• _What is required_:
Your answer should be every line below that includes the word "well".

• _Extracted data_:

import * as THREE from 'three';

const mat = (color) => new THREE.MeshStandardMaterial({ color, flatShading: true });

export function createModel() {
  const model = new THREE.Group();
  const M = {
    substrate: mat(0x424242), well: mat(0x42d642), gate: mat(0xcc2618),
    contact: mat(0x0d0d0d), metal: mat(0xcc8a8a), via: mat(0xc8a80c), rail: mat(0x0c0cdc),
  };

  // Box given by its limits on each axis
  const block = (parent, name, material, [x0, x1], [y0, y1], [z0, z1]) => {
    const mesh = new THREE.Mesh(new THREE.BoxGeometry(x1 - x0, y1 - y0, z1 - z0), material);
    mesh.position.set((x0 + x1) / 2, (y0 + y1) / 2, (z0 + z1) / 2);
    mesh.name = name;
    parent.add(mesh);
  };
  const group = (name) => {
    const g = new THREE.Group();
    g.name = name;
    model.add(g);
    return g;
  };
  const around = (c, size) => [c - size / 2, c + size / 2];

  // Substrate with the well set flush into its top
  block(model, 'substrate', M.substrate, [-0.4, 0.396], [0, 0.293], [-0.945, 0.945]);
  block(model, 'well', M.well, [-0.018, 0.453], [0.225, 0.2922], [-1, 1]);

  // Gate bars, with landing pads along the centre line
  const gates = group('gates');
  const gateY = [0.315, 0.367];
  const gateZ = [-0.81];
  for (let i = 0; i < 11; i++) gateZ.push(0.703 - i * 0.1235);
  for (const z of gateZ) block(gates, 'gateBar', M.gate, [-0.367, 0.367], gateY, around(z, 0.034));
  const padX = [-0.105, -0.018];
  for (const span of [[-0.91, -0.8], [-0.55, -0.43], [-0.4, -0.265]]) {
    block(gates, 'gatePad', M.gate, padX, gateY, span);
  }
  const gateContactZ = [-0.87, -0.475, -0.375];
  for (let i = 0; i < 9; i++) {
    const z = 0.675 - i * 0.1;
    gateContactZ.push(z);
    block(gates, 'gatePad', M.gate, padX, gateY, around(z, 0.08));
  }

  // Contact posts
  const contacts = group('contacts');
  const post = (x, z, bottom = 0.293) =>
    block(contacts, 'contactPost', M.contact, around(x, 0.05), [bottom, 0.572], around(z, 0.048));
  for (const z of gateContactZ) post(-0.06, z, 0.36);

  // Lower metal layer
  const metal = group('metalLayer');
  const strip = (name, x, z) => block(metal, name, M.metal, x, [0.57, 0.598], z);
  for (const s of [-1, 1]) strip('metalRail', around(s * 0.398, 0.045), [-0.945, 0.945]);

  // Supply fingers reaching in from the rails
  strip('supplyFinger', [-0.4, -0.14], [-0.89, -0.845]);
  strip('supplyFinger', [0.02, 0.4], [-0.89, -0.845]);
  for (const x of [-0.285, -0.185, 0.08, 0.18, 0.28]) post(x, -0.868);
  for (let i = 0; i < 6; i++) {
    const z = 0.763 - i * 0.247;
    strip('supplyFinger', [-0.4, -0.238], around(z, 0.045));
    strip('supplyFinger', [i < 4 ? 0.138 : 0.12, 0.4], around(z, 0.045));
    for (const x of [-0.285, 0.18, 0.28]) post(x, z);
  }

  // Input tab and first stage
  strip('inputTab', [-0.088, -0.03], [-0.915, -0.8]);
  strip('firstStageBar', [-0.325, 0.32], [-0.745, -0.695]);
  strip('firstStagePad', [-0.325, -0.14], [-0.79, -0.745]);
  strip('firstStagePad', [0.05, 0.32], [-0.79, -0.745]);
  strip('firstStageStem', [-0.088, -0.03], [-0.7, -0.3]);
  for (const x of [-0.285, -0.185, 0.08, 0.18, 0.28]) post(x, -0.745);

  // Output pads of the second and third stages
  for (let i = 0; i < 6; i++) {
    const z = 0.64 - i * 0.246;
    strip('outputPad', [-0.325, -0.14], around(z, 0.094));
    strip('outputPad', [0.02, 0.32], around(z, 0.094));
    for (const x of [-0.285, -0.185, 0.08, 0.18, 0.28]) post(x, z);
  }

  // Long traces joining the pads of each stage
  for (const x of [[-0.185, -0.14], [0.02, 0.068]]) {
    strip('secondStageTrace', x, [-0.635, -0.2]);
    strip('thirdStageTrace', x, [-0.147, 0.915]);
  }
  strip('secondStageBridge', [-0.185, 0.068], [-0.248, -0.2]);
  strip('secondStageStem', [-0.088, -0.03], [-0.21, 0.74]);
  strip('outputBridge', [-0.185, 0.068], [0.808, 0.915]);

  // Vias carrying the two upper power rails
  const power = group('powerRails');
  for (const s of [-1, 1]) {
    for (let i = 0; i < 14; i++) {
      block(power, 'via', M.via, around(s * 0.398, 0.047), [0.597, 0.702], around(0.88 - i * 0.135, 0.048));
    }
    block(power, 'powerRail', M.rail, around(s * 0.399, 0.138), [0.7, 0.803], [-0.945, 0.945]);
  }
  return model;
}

• _Result for this task_:
    substrate: mat(0x424242), well: mat(0x42d642), gate: mat(0xcc2618),
  // Substrate with the well set flush into its top
  block(model, 'well', M.well, [-0.018, 0.453], [0.225, 0.2922], [-1, 1]);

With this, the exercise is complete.